One summer our mother became even more withdrawn, she passed the days in quite sadness.  Finally one day she just snapped out of it and came back from her self- imposed world of isolation.  Turns out she was making an important decision.  Packing the four of us kids up she left our father and we returned to Texas.  We went back to the Tonk Valley and the farm where she grew up.

In Texas away from our father everything changed.  My brothers and I watched as our mother blossomed and for the first time in our young lives we saw her come to life.  She seemed relieved to be in the protective arms of family and in the safety of that dirt farm she was once was so anxious to leave.  She had a care-free air about her.  She woke up and greeted everyday with a renewed interest in living.  Fixing her hair with more style and putting on lipstick, she looked more like a twenty-nine year old woman should look.

Carried across the prairie on a gentle, late afternoon breeze our mother’s laughter could be heard as she ran through the yard to Poppy’s old car, hopped upon the fender and smiled for the camera.  This must have been the real her, how she was before she met our father.  We had never seen our mother like that…and we never would again.

With strong persuasion, pressure and guilt trips our father convinced her to return to California.  Fortified with promises of changed behavior she was excited to resume life with the “new Park Long”.  He was going to be different now.  We were just kids and we didn’t buy it for a minute.  We hated the thought of being with him again, we were scared to death of our father and he knew it, that’s how he liked it.  Fear and dread hung over us as we waited for the “old Park Long” to reappear.

The “old Park Long” came back with a vengeance he had all new gear in his game bag.  He raised the bar on the level of how mean and nasty he could be.  Gary, Daniel, David and I, each in a different way increasingly showed signs of what life with him was doing to us.  Our mother disappointed and tired of the battle checked out and emotionally shut-down.  The joy of that Texas summer and the woman we briefly glimpsed became a far-away, distant memory.
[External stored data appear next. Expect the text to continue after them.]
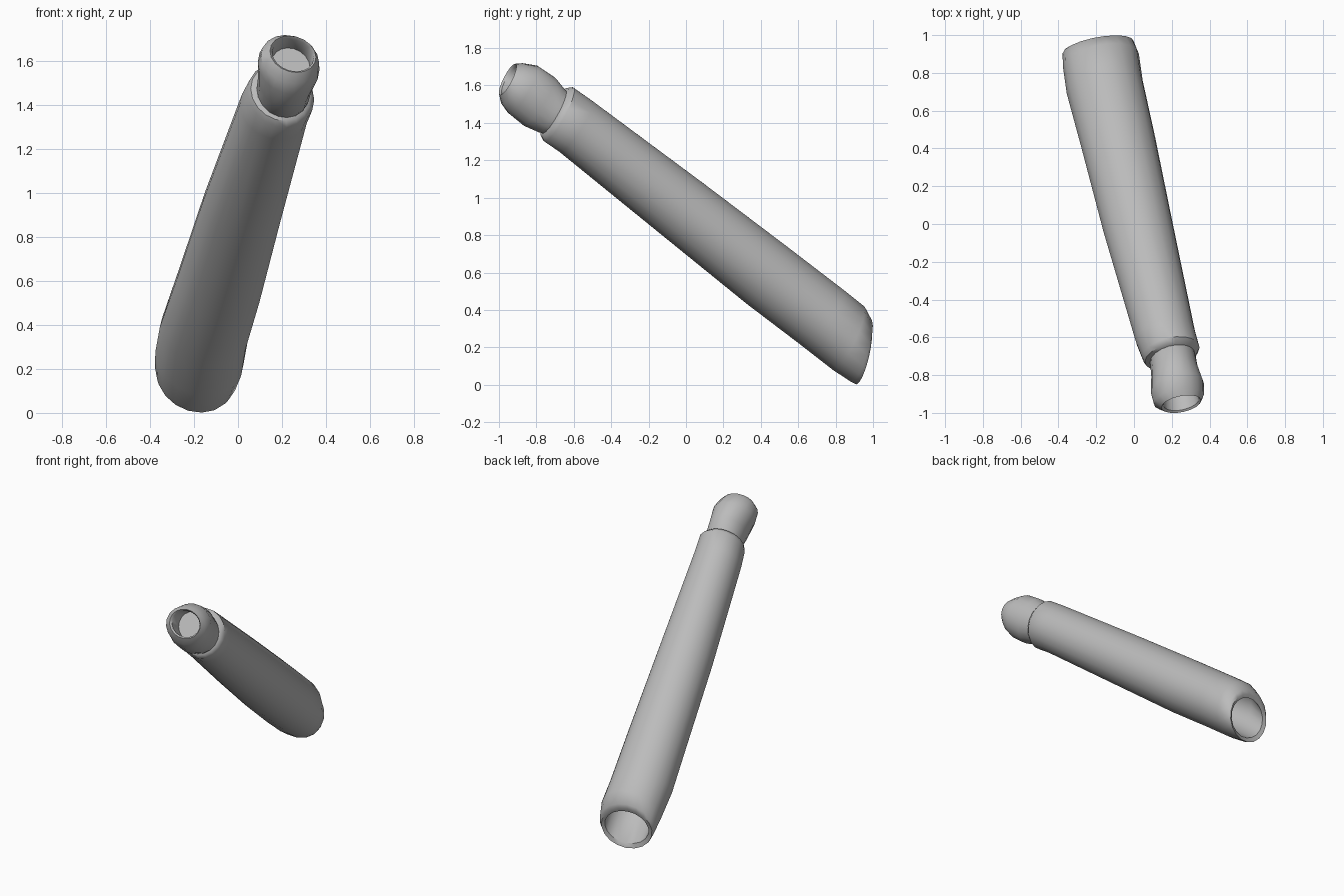
import bpy, bmesh
from math import sin, cos, pi, radians
from mathutils import Vector

cube = bpy.data.objects.get("Cube")
if cube:
    bpy.data.objects.remove(cube)

grey = bpy.data.materials.new("plain grey")
grey.use_nodes = True
COLOUR = (0.5, 0.5, 0.5, 1)
grey.diffuse_color = COLOUR
grey.node_tree.nodes["Principled BSDF"].inputs["Base Color"].default_value = COLOUR

SIDES = 18
ACROSS = Vector((0.98, 0.17, -0.13))  # sideways direction of the leaning tube


def ring_points(top_y, top_z, low_y, low_z, x, half_width):
    """Ellipse through a top and a bottom point, with a given half width."""
    top, low = Vector((x, top_y, top_z)), Vector((x, low_y, low_z))
    mid, up = (top + low) / 2, (top - low) / 2
    for i in range(SIDES):
        a = 2 * pi * i / SIDES
        yield mid + ACROSS * half_width * cos(a) + up * sin(a)


def loft(name, rings, cap_start=False, cap_end=False):
    bm = bmesh.new()
    loops = [[bm.verts.new(p) for p in ring_points(*r)] for r in rings]
    for a, b in zip(loops, loops[1:]):
        for i in range(SIDES):
            j = (i + 1) % SIDES
            bm.faces.new((a[i], a[j], b[j], b[i]))
    if cap_start:
        bm.faces.new(loops[0])
    if cap_end:
        bm.faces.new(loops[-1])
    bmesh.ops.recalc_face_normals(bm, faces=bm.faces)
    mesh = bpy.data.meshes.new(name)
    bm.to_mesh(mesh)
    bm.free()
    obj = bpy.data.objects.new(name, mesh)
    bpy.context.collection.objects.link(obj)
    mesh.materials.append(grey)
    bpy.ops.object.select_all(action="DESELECT")
    obj.select_set(True)
    bpy.context.view_layer.objects.active = obj
    bpy.ops.object.shade_smooth_by_angle(angle=radians(40))
    return obj


# Long tapered sleeve: front collar, outer wall, back rim, hollow inside
loft("sleeve", [
    (-0.66, 1.56, -0.765, 1.36, 0.2, 0.115),
    (-0.635, 1.585, -0.775, 1.33, 0.195, 0.14),
    (-0.60, 1.59, -0.76, 1.30, 0.195, 0.155),
    (-0.5, 1.52, -0.68, 1.245, 0.165, 0.16),
    (0.1, 1.075, -0.12, 0.79, 0.02, 0.185),
    (0.55, 0.735, 0.33, 0.425, -0.085, 0.198),
    (0.85, 0.505, 0.6, 0.22, -0.155, 0.205),
    (0.95, 0.425, 0.78, 0.08, -0.175, 0.205),
    (0.99, 0.35, 0.88, 0.015, -0.19, 0.192),
    (0.985, 0.32, 0.905, 0.003, -0.195, 0.18),
    (0.975, 0.295, 0.9, 0.035, -0.19, 0.155),
    (0.9, 0.42, 0.75, 0.16, -0.17, 0.165),
    (0.5, 0.69, 0.35, 0.47, -0.08, 0.15),
], cap_start=True, cap_end=True)

# Bulbous front end with a shallow open mouth
loft("nozzle", [
    (-0.62, 1.55, -0.75, 1.34, 0.2, 0.12),
    (-0.66, 1.595, -0.79, 1.35, 0.207, 0.123),
    (-0.70, 1.645, -0.87, 1.385, 0.215, 0.126),
    (-0.79, 1.705, -0.95, 1.45, 0.23, 0.143),
    (-0.87, 1.718, -0.985, 1.5, 0.237, 0.135),
    (-0.91, 1.715, -0.997, 1.55, 0.25, 0.107),
    (-0.90, 1.70, -0.985, 1.555, 0.25, 0.096),
    (-0.81, 1.66, -0.91, 1.5, 0.24, 0.09),
], cap_end=True)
Why our mother took us back to spend more time in hell with a brutal man I’ll never know.  Sometimes I wonder if she had plans to attempt another escape that didn’t happen because she became so sick, I’ll never know that either.  Five years after the trip that almost saved us she was dead at the age of thirty-six and we were left to go it alone.